Tenth Circuit US Court of Appeals rules a police officer cannot enter a home over a minor traffic violation.
A police officer has no right to pursue a minor traffic stop into a home, according to a ruling handed down Wednesday by the US Court of Appeals for the Tenth Circuit. A three-judge panel considered what happened after police in Sulphur, Oklahoma saw a suspect allegedly driving with faulty taillights on July 23, 2007.
Murray County Deputy Sheriff Craig A. Billings signaled seventeen-year-old Joshua Burchett, who was driving the car, to pull over. Burchett continued on for two blocks, parked in the driveway of his parents’ three-bedroom home, ran inside and hid in the bathroom. Billings called for backup and Sulphur Police Officers Steve Watkins and Tony Simpson arrived at the scene.
Billings began kicking the door, which woke the parents, Jose and Christina Mascorro. Jose Mascorro opened the door and Billings pointed a gun at his head, yelling, “On your knees [expletive]. Where is he? Where is he?” When Christina Mascorro asked whether Billings had a warrant, she was blasted in the mouth with pepper spray. Billings then sprayed the other residents, including Mascorro’s 14-year-old son. Christina Mascorro retreated to a back bedroom and called 911. Officer Watkins pulled her outside while Deputy Billings kicked in the door to the bathroom, gun drawn, to retrieve Burchett.
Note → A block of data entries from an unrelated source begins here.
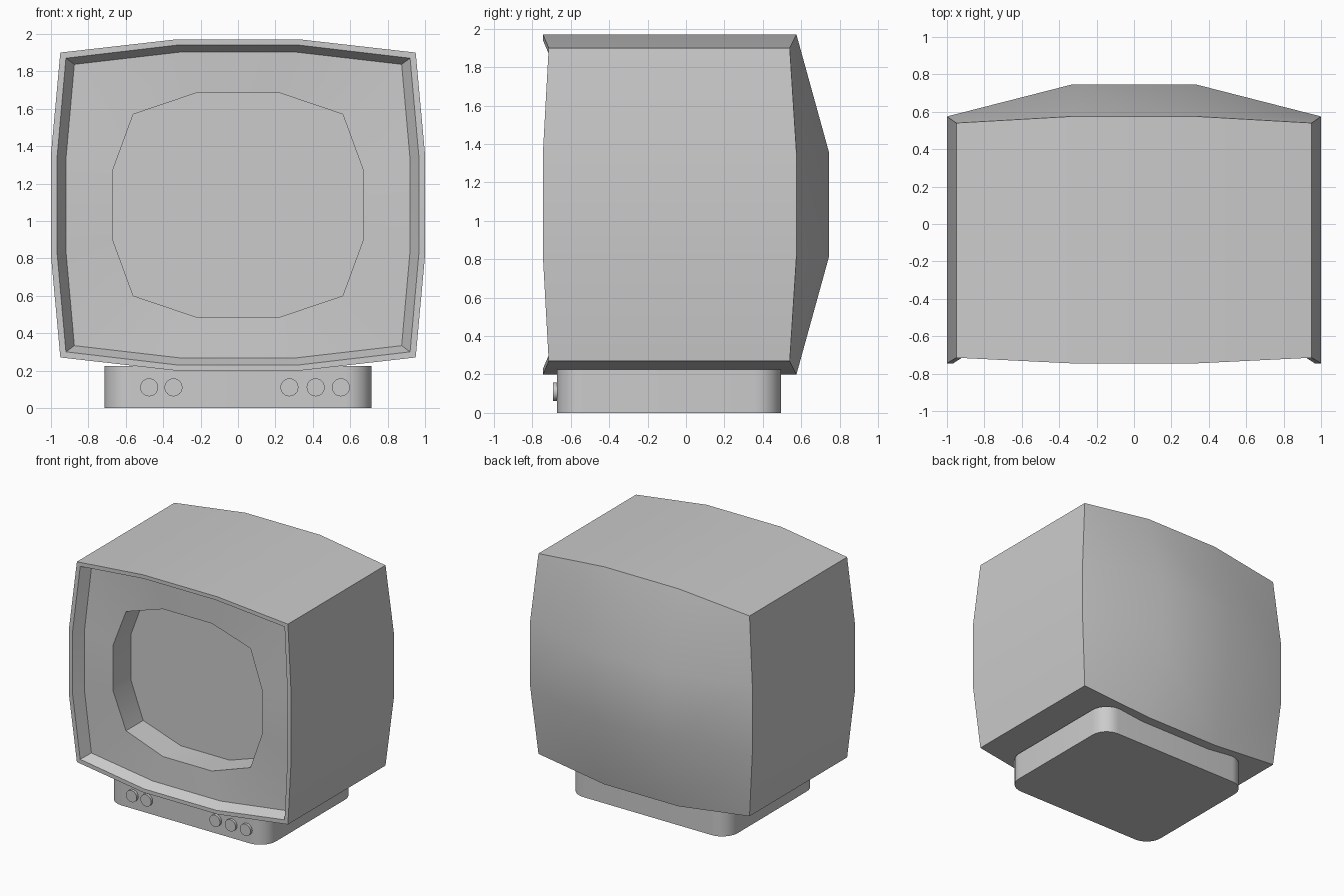
import bpy, bmesh, math

if "Cube" in bpy.data.objects:
    bpy.data.objects.remove(bpy.data.objects["Cube"])


def finish(name, bm, angle=30):
    bmesh.ops.recalc_face_normals(bm, faces=bm.faces)
    mesh = bpy.data.meshes.new(name)
    bm.to_mesh(mesh)
    bm.free()
    ob = bpy.data.objects.new(name, mesh)
    bpy.context.collection.objects.link(ob)
    bpy.ops.object.select_all(action='DESELECT')
    ob.select_set(True)
    bpy.context.view_layer.objects.active = ob
    bpy.ops.object.shade_smooth_by_angle(angle=math.radians(angle))
    return ob


QUADRANTS = [(1, 1), (-1, 1), (-1, -1), (1, -1)]
ZC = 1.085


def ring(bm, side, corner, top):
    """Twelve-point outline mirrored from one quadrant; points are (x, y, z from centre)."""
    verts = []
    for i, (sx, sz) in enumerate(QUADRANTS):
        pts = [side, corner, top]
        if i % 2:
            pts.reverse()
        verts += [bm.verts.new((sx * x, y, ZC + sz * z)) for x, y, z in pts]
    return verts


def bridge(bm, a, b):
    n = len(a)
    for i in range(n):
        j = (i + 1) % n
        bm.faces.new((a[i], a[j], b[j], b[i]))


HOLE = [(0.67, 0.185), (0.56, 0.485), (0.22, 0.60)]
SCREEN_Y = -0.42

# Cabinet: bulged back, outer shell, rim, sloped lip, bezel and screen recess
bm = bmesh.new()
rings = [
    ring(bm, (1.0, 0.575, 0.27), (0.95, 0.54, 0.815), (0.335, 0.575, 0.885)),
    ring(bm, (1.0, -0.745, 0.27), (0.95, -0.715, 0.815), (0.335, -0.745, 0.885)),
    ring(bm, (0.967, -0.745, 0.26), (0.92, -0.715, 0.785), (0.325, -0.745, 0.855)),
    ring(bm, (0.92, -0.66, 0.245), (0.875, -0.635, 0.752), (0.305, -0.66, 0.818)),
    ring(bm, *[(x, y, z) for (x, z), y in zip(HOLE, (-0.65, -0.64, -0.65))]),
    ring(bm, *[(x, SCREEN_Y, z) for x, z in HOLE]),
]
for a, b in zip(rings, rings[1:]):
    bridge(bm, a, b)
back = rings[0]
mid = [bm.verts.new((sx * 0.335, 0.745, ZC + sz * 0.27)) for sx, sz in QUADRANTS]
for q in range(4):
    k = 3 * q
    bm.faces.new((back[k], back[k + 1], back[k + 2], mid[q]))
    bm.faces.new((back[k + 2], back[(k + 3) % 12], mid[(q + 1) % 4], mid[q]))
bm.faces.new(mid)
bm.faces.new(rings[-1])
finish("cabinet", bm)

# Base with rounded upright edges
bm = bmesh.new()
bmesh.ops.create_cube(bm, size=1)
for v in bm.verts:
    v.co.x *= 1.43
    v.co.y = v.co.y * 1.167 - 0.0885
    v.co.z = (v.co.z + 0.5) * 0.225
upright = [e for e in bm.edges if abs(e.verts[0].co.z - e.verts[1].co.z) > 0.1]
bmesh.ops.bevel(bm, geom=upright, offset=0.14, segments=8, profile=0.5, affect='EDGES')
finish("base", bm)

# Control knobs on the base front
for x in (-0.475, -0.345, 0.275, 0.415, 0.55):
    bm = bmesh.new()
    bmesh.ops.create_cone(bm, cap_ends=True, segments=24, radius1=0.048, radius2=0.048, depth=0.04)
    for v in bm.verts:
        cx, cy, cz = v.co
        v.co = (cx + x, cz - 0.673, cy + 0.11)
    finish("knob", bm)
I have to say, it's a hard call. On one hand, yes, they have no right to enter your home without a warrant, then again, you are in the commission of an illegal act - speeding - and that gives them a right to enter your property - or at least I thought it did. Maybe there are former cops here who can give more insight. Couldn't they just say whatever and mail you a ticket, make you appear in court, and then play a video of the pursuit?